He made the disclosure on Tuesday in Abuja when he received a delegation of the Oil Producers Trade Section (OPTS) under the Lagos State Chamber of Commerce and Industry.
“On the PIB, there are two things that the House would want to do – first, the House is determined to pass the bill within the next six months, or probably less, because the clock has already started running from the time it was presented,” he was quoted as saying in a statement by his media adviser, Lanre Lasisi.
The lawmaker explained further that the House is determined to pass a PIB that is satisfactory to all. I know it’s difficult to satisfy everybody, but we will try our best to satisfy everybody.
He said the House would ensure that it carried all stakeholders along in working on the draft legislation until its passage.
Gbajabiamila also urged members of the OPTS led by its Chairman, Mr Mike Sangster, to avail themselves of the opportunity they have at hand to reach out to the House ad-hoc Committee on PIB to make their inputs.
He was, however, concerned about the submission by Sangster that the PIB, in its present form, would not make the Nigerian oil and gas industry competitive globally.
“The PIB has been long coming. Because of the various interests, it’s difficult to pass a bill that addresses the interests of everyone. But the PIB luckily will involve local content.
“I need to ask the question that where were you when they were making this law? Your inputs should have been there. It’s never too late for you to have your inputs,” the speaker told the OPTS Chairman.
In his response, Sangster raised concerns about the present form of the PIB, which he said if passed the way it is, will negatively affect Nigeria’s competitiveness in the global market.
He noted that in the past years, the African continent attracted about $70 billion of investment in the oil and gas industry but only about $3 billion came to Nigeria despite being a major player continentally.
When the Speaker sought to know from Sangster if the PIB had any positives, the OPTS chairman responded in the affirmative, noting that the PIB represented the much-needed reforms in the sector.
Sangster added that in its present form, the Bill “doesn’t provide the environment for future investments.”
He also raised other issues such as the preservation of the oil and gas business in the country, royalties, tax, how to handle NNPC’s outstanding liabilities, segregation of the upstream and downstream, and complexities in the implementation of the bill.

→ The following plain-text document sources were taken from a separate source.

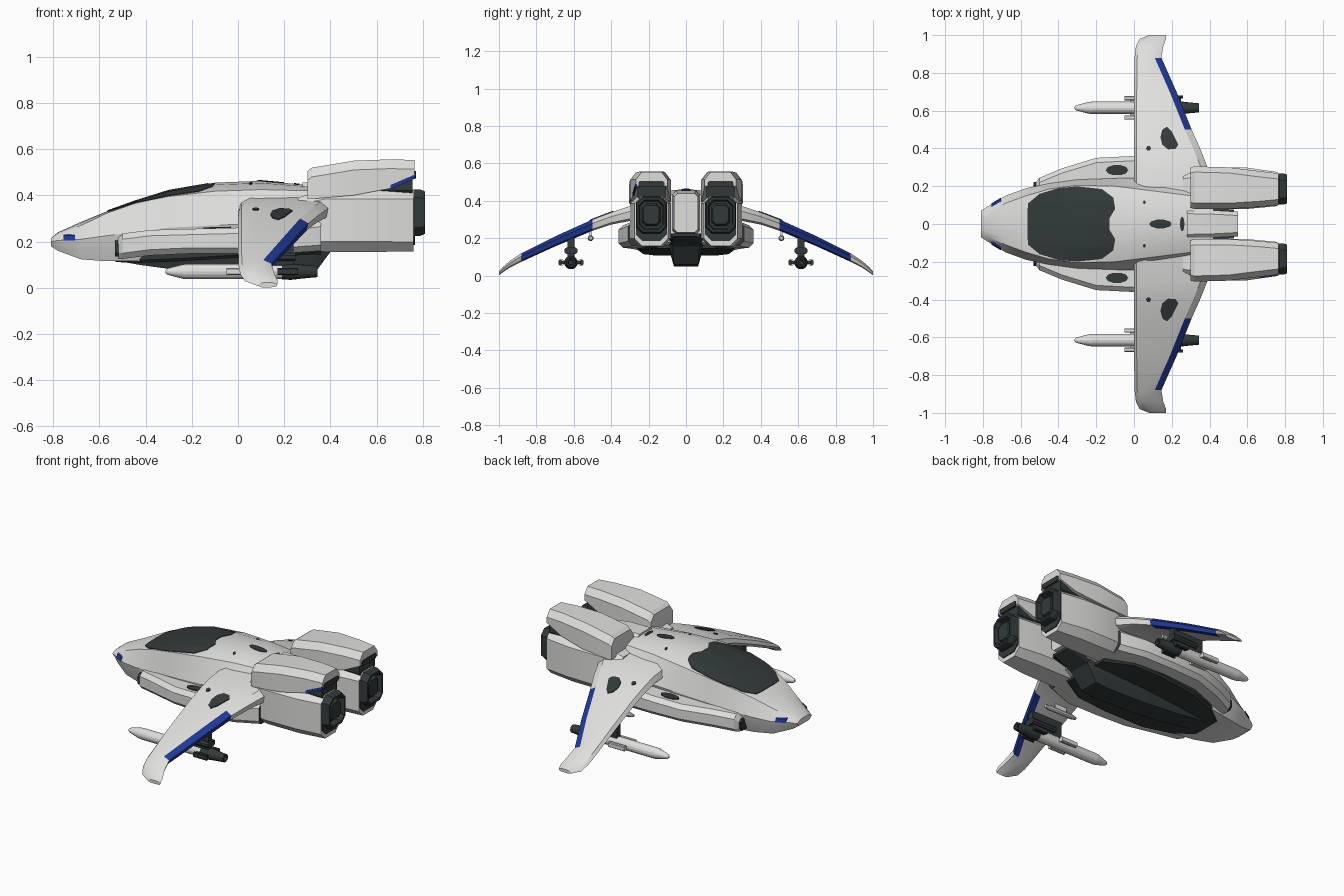
import bpy, bmesh, math

if "Cube" in bpy.data.objects:
    bpy.data.objects.remove(bpy.data.objects["Cube"])


def mat(name, c):
    m = bpy.data.materials.new(name)
    m.diffuse_color = (*c, 1)
    m.use_nodes = True
    m.node_tree.nodes["Principled BSDF"].inputs["Base Color"].default_value = m.diffuse_color
    return m


WHITE = mat("hull_white", (0.74, 0.74, 0.73))
DARK = mat("dark_grey", (0.032, 0.042, 0.042))
BLUE = mat("stripe_blue", (0.015, 0.04, 0.30))


def make(name, verts, faces, mats, both=False, idx=None):
    """Mesh object; both=True adds a copy mirrored in y."""
    idx = list(idx or [0] * len(faces))
    if both:
        n = len(verts)
        verts = verts + [(x, -y, z) for x, y, z in verts]
        faces = faces + [[i + n for i in reversed(f)] for f in faces]
        idx += idx
    me = bpy.data.meshes.new(name)
    me.from_pydata(verts, [], faces)
    for m in mats:
        me.materials.append(m)
    for p, i in zip(me.polygons, idx):
        p.material_index = i
    bm = bmesh.new()
    bm.from_mesh(me)
    bmesh.ops.recalc_face_normals(bm, faces=bm.faces)
    bm.to_mesh(me)
    bm.free()
    ob = bpy.data.objects.new(name, me)
    bpy.context.collection.objects.link(ob)
    return ob


def loft(name, rings, mats, both=False, rule=None):
    """Skin closed rings; rule(ring, side) picks the material, caps use side -1."""
    n = len(rings[0])
    verts = [p for r in rings for p in r]
    faces, idx = [], []
    for i in range(len(rings) - 1):
        for j in range(n):
            k = (j + 1) % n
            faces.append([i * n + j, i * n + k, (i + 1) * n + k, (i + 1) * n + j])
            idx.append(rule(i, j) if rule else 0)
    for i in (0, len(rings) - 1):
        faces.append([i * n + j for j in range(n)])
        idx.append(rule(i, -1) if rule else 0)
    return make(name, verts, faces, mats, both, idx)


def box_ring(x, y0, y1, z0, z1, c):
    """Chamfered rectangle across x."""
    return [(x, y0 + c, z0), (x, y1 - c, z0), (x, y1, z0 + c), (x, y1, z1 - c),
            (x, y1 - c, z1), (x, y0 + c, z1), (x, y0, z1 - c), (x, y0, z0 + c)]


def box(name, x0, x1, y0, y1, z0, z1, m, c=0.004, both=True):
    return loft(name, [box_ring(x0, y0, y1, z0, z1, c), box_ring(x1, y0, y1, z0, z1, c)], [m], both)


def tube(name, y, z, prof, m, n=16):
    """Round body along x from (x, radius) pairs, on both sides."""
    return loft(name, [[(x, y + r * math.cos(a * math.tau / n), z + r * math.sin(a * math.tau / n))
                        for a in range(n)] for x, r in prof], [m], True)


def lerp_row(table, t):
    """Interpolate table rows on their first column."""
    t = min(max(t, table[0][0]), table[-1][0])
    for a, b in zip(table, table[1:]):
        if t <= b[0]:
            k = (t - a[0]) / (b[0] - a[0])
            return [p + (q - p) * k for p, q in zip(a, b)]


def patch(name, pts, height, m, both=False, off=0.005, rings=8):
    """Thin plate that follows a height function."""
    out = []
    for (ax, ay), (bx, by) in zip(pts, pts[1:] + pts[:1]):
        out += [(ax + (bx - ax) * k / 3, ay + (by - ay) * k / 3) for k in range(3)]
    n = len(out)
    cx, cy = sum(p[0] for p in out) / n, sum(p[1] for p in out) / n
    verts = [(x, y, height(x, y) - 0.004) for x, y in out]
    for r in range(rings):
        s = 1 - r / rings
        for x, y in out:
            px, py = cx + (x - cx) * s, cy + (y - cy) * s
            verts.append((px, py, height(px, py) + off))
    verts.append((cx, cy, height(cx, cy) + off))
    faces = [[i * n + j, i * n + (j + 1) % n, (i + 1) * n + (j + 1) % n, (i + 1) * n + j]
             for i in range(rings) for j in range(n)]
    faces += [[rings * n + j, rings * n + (j + 1) % n, len(verts) - 1] for j in range(n)]
    return make(name, verts, faces, [m], both)


def oval(cx, cy, rx, ry, n=10):
    return [(cx + rx * math.cos(a * math.tau / n), cy + ry * math.sin(a * math.tau / n)) for a in range(n)]


# Fuselage: x, shoulder width, top z, shoulder z, mid width, mid z, bottom width, bottom z
HULL = [(-0.81, .05, .215, .21, .07, .20, .05, .18), (-0.78, .065, .24, .23, .09, .205, .07, .16),
        (-0.68, .11, .285, .27, .15, .21, .12, .123), (-0.57, .15, .33, .322, .19, .225, .15, .115),
        (-0.45, .185, .373, .364, .215, .24, .17, .115), (-0.3, .205, .42, .395, .235, .26, .18, .115),
        (-0.1, .20, .455, .418, .242, .27, .19, .13), (0.1, .175, .463, .425, .247, .28, .19, .14),
        (0.3, .15, .445, .42, .25, .28, .17, .145), (0.42, .13, .44, .41, .22, .28, .14, .18)]


def hull_ring(r):
    x, ws, zt, zs, wm, zm, wb, zb = r
    half = [(.6 * ws, zt - .25 * (zt - zs)), (ws, zs), (wm, zm), (wm - .3 * (wm - wb), zm - .4 * (zm - zb)), (wb, zb)]
    return [(x, 0, zt)] + [(x, y, z) for y, z in half] + [(x, 0, zb)] + [(x, -y, z) for y, z in half[::-1]]


def hull_top(x, y):
    x, ws, zt, zs, wm, zm, _, _ = lerp_row(HULL, x)
    return lerp_row([(0, zt), (.6 * ws, zt - .25 * (zt - zs)), (ws, zs), (wm, zm)], abs(y))[1]


loft("fuselage", [hull_ring(r) for r in HULL], [WHITE])
half = [(-.565, .06), (-.56, .11), (-.5, .16), (-.4, .19), (-.3, .199), (-.17, .185), (-.11, .14), (-.1, .08), (-.13, .03)]
patch("canopy", half + [(x, -y) for x, y in half[::-1]], hull_top, DARK, off=.004, rings=14)
patch("spine_vent", oval(.14, 0, .06, .024), hull_top, DARK, off=.003)
patch("rear_spine_vent", oval(.255, 0, .012, .04), hull_top, DARK, off=.003)
patch("hull_mark", oval(.055, .115, .008, .01, 6), hull_top, DARK, True)
# Nose lights along the side crease
loft("nose_light", [[(x, y - .02, .203), (x, y, .205), (x, y - .008, .226), (x, y - .02, .23)]
                    for x, y in ((-.755, .109), (-.705, .139))], [BLUE], True)

# Tail spine between the engines
loft("tail_spine", [box_ring(.28, -.075, .075, .2, .455, .02), box_ring(.42, -.072, .072, .22, .455, .02),
                    box_ring(.55, -.065, .065, .23, .44, .02)], [WHITE])

# Dark belly plate with a narrow keel: x, top width, bottom width, bottom z
KEEL = [(-.5, .06, .05, .112), (-.42, .085, .06, .098), (-.25, .09, .065, .075), (0, .09, .065, .056),
        (.25, .09, .065, .05), (.33, .09, .065, .06), (.40, .09, .07, .155), (.53, .075, .055, .21)]
loft("keel", [[(x, -a, z + .6 * (.2 - z)), (x, -b, z), (x, b, z), (x, a, z + .6 * (.2 - z)), (x, a, .225), (x, -a, .225)]
              for x, a, b, z in KEEL], [DARK])
BELLY = [(-.53, .10, .111), (-.42, .18, .108), (-.25, .24, .115), (0, .26, .13), (.2, .25, .138), (.36, .16, .145)]
loft("belly_plate", [box_ring(x, -w, w, z, .19, .012) for x, w, z in BELLY], [DARK])

# Side sponsons with dark intakes and dark rear ends
SPONSON = [(-.52, .22, .125, .215), (-.5, .245, .125, .235), (-.38, .295, .14, .25), (-.2, .35, .148, .255),
           (0, .36, .148, .26), (.2, .36, .148, .27), (.36, .31, .16, .29)]
loft("side_sponson", [box_ring(x, .12, y, a, b, .025) for x, y, a, b in SPONSON], [WHITE, DARK], True,
     lambda i, j: int(i == len(SPONSON) - 1))
box("side_intake", -.532, -.51, .14, .222, .135, .205, DARK, .015)


def sponson_top(x, y):
    return lerp_row(SPONSON, x)[3] - max(0, y - lerp_row(SPONSON, x)[1] + .025)


patch("sponson_vent", oval(-.09, .285, .06, .028), sponson_top, DARK, True)

# Wings: y, leading x, trailing x, top z, thickness
WING = [(.14, 0, .43, .395, .10), (.3, 0, .39, .372, .08), (.4, 0, .35, .338, .065), (.5, 0, .305, .30, .06),
        (.7, .0, .225, .21, .054), (.88, .003, .145, .12, .046), (.94, .01, .155, .08, .036),
        (.98, .03, .17, .045, .028), (1.0, .08, .17, .022, .02)]
rings = []
for y, a, b, z, t in WING:
    s = min(.036, (b - a) / 4)
    rings.append([(a, y, z - t * .6), (a + s * .4, y, z - t * .2), (a + s * 1.5, y, z), (b - s, y, z),
                  (b, y, z - t * .35), (b - s * .2, y, z - t * .85), (b - s * 1.1, y, z - t), (a + s, y, z - t)])
loft("wing", rings, [WHITE, BLUE], True, lambda i, j: int(3 <= i <= 4 and j in (3, 4, 5)))


def wing_top(x, y):
    return lerp_row(WING, y)[3]


patch("wing_panel", [(.15, .42), (.14, .46), (.15, .5), (.175, .515), (.2, .49), (.235, .42), (.22, .398), (.18, .395)],
      wing_top, DARK, True)
patch("wing_vent", oval(.077, .4, .014, .014, 6), wing_top, DARK, True)

# Engine nacelles, upper cowls and nozzles
loft("engine_nacelle", [box_ring(.26, .085, .27, .17, .39, .03), box_ring(.38, .08, .30, .155, .43, .045),
                        box_ring(.6, .08, .298, .155, .43, .045), box_ring(.76, .095, .275, .158, .425, .04)],
     [WHITE], True)


def cowl_ring(x, y0, y1, z0, z1):
    return [(x, y0, z0), (x, y1, z0), (x, y1, z1 - .04), (x, y1 - .03, z1), (x, y0 + .03, z1), (x, y0, z1 - .04)]


loft("engine_cowl", [cowl_ring(.3, .085, .30, .385, .505), cowl_ring(.32, .08, .305, .385, .52),
                     cowl_ring(.5, .08, .30, .40, .55), cowl_ring(.66, .09, .28, .43, .556),
                     cowl_ring(.765, .10, .268, .478, .553)], [WHITE], True)
loft("cowl_exhaust", [box_ring(.6, .11, .26, .41, .45, .01), box_ring(.755, .11, .26, .41, .50, .01)],
     [DARK], True)
box("cowl_exhaust_slot", .755, .77, .115, .255, .474, .505, DARK, .008)
box("nacelle_back_plate", .755, .766, .102, .268, .185, .42, DARK, .035)
# Blue edge strip on the outside of one cowl
loft("cowl_stripe", [[(x, a, z), (x, b, z), (x, b, z + .018), (x, a, z + .018)]
                     for x, z, a, b in ((.66, .427, -.276, -.285), (.766, .472, -.263, -.272))], [BLUE])
NOZ = [(.70, 1), (.79, 1), (.81, .92), (.81, .8), (.775, .72), (.775, .6), (.80, .5), (.80, .35)]
loft("engine_nozzle", [box_ring(x, .185 - .083 * s, .185 + .083 * s, .325 - .1 * s, .325 + .1 * s, .035 * s)
                       for x, s in NOZ], [DARK], True)

# Missiles under the wings
tube("missile_body", .615, .07, [(-.315, .006), (-.305, .014), (-.24, .031), (-.22, .033), (.2, .033)], WHITE)
tube("missile_motor", .615, .07, [(.19, .034), (.23, .036), (.28, .03), (.345, .024), (.345, .016), (.33, .012)], DARK)
box("missile_fin_bar", .17, .25, .555, .675, .062, .078, DARK)
box("missile_fin_pod_outer", .17, .26, .665, .681, .055, .085, DARK)
box("missile_fin_pod_inner", .17, .26, .549, .565, .055, .085, DARK)
box("missile_pylon", .03, .24, .597, .633, .09, .225, DARK, .008)
box("pylon_saddle", .08, .25, .58, .65, .115, .15, DARK, .01)
box("rail_inner", -.05, .06, .553, .575, .055, .085, WHITE)
box("rail_outer", -.05, .06, .655, .677, .055, .085, WHITE)
box("rail_bridge", -.02, .06, .555, .675, .062, .078, WHITE)

# Small gun pods under the wings
tube("gun_pod", .51, .2, [(0, .008), (.03, .015), (.19, .016), (.22, .009)], WHITE, 10)
box("gun_strut", .07, .15, .504, .516, .2, .26, WHITE)

# Smooth shading with sharp edges kept
bpy.ops.object.select_all(action='SELECT')
bpy.context.view_layer.objects.active = bpy.data.objects["fuselage"]
bpy.ops.object.shade_smooth_by_angle(angle=math.radians(22))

Noting that the petroleum industry had the capacity to create thousands of jobs in the next 10 years, Sangster said, “We would encourage the House to reach out to other sources to have a better analysis of the PIB.”